### THE TASK
From the entries below, return every line that includes the word "around".

### EXTRACTED INFORMATION

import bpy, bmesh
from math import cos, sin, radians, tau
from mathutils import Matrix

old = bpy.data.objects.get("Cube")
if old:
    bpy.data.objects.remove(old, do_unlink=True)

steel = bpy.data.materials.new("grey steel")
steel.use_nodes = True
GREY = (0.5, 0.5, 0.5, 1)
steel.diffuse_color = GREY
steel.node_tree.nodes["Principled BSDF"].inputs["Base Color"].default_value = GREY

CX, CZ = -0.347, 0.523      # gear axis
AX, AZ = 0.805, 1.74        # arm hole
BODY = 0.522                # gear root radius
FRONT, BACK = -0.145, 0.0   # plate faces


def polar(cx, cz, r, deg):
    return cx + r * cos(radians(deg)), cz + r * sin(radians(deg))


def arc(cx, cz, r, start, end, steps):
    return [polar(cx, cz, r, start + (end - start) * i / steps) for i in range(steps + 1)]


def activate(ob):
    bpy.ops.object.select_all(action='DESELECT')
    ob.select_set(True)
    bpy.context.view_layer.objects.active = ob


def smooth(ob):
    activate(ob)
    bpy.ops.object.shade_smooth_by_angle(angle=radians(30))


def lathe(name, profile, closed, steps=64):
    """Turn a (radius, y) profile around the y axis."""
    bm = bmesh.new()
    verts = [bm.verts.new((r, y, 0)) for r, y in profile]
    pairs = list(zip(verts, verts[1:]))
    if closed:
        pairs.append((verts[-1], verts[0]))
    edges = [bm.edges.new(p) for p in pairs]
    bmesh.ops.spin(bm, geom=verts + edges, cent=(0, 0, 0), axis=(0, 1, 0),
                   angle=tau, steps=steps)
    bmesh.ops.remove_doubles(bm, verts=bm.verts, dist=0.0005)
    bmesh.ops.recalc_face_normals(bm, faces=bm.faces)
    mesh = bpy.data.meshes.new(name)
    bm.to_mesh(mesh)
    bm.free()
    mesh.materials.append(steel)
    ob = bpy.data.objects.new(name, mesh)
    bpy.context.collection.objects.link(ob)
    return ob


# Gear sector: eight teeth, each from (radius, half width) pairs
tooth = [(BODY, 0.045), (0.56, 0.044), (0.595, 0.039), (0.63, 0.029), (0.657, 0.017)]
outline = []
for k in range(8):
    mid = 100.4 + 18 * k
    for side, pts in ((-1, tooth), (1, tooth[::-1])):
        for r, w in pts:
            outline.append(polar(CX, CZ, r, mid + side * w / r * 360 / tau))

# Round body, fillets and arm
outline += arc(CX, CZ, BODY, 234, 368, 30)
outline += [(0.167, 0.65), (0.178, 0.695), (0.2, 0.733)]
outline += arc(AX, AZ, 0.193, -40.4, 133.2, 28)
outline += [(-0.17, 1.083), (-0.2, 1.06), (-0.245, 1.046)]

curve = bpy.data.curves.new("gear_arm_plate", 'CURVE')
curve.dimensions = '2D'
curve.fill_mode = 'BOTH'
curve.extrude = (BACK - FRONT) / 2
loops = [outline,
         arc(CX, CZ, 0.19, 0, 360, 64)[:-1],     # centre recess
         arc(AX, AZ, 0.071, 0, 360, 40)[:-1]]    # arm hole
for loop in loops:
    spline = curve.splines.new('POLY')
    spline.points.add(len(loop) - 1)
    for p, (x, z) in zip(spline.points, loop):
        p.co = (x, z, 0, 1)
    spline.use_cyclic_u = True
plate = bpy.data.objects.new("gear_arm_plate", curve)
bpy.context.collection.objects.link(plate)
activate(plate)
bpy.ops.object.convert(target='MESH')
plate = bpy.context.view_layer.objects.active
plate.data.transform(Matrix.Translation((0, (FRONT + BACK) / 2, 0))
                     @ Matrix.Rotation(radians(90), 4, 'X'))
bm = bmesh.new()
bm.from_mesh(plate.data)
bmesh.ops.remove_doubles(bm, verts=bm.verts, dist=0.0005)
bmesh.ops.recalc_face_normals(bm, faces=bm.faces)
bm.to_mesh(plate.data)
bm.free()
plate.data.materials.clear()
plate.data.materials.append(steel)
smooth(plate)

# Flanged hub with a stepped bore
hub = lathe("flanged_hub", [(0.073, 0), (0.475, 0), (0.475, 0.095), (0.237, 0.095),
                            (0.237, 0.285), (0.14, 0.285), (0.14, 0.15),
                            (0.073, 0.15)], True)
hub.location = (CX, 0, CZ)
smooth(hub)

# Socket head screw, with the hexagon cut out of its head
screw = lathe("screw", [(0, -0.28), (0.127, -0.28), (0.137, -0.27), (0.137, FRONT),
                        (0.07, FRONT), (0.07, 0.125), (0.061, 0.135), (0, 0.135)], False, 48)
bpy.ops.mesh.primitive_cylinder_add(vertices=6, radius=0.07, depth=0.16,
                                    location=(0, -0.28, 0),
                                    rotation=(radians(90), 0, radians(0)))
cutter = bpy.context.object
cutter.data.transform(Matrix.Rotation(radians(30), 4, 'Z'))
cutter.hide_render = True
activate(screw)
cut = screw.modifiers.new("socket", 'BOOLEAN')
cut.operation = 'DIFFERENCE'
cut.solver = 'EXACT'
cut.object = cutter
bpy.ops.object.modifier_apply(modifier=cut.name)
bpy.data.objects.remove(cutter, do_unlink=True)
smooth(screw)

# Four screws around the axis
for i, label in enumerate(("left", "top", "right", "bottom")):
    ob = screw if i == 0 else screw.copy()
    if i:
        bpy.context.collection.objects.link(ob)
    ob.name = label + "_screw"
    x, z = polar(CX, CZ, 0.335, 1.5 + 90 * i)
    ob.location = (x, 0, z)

### OUTPUT
    """Turn a (radius, y) profile around the y axis."""
# Four screws around the axis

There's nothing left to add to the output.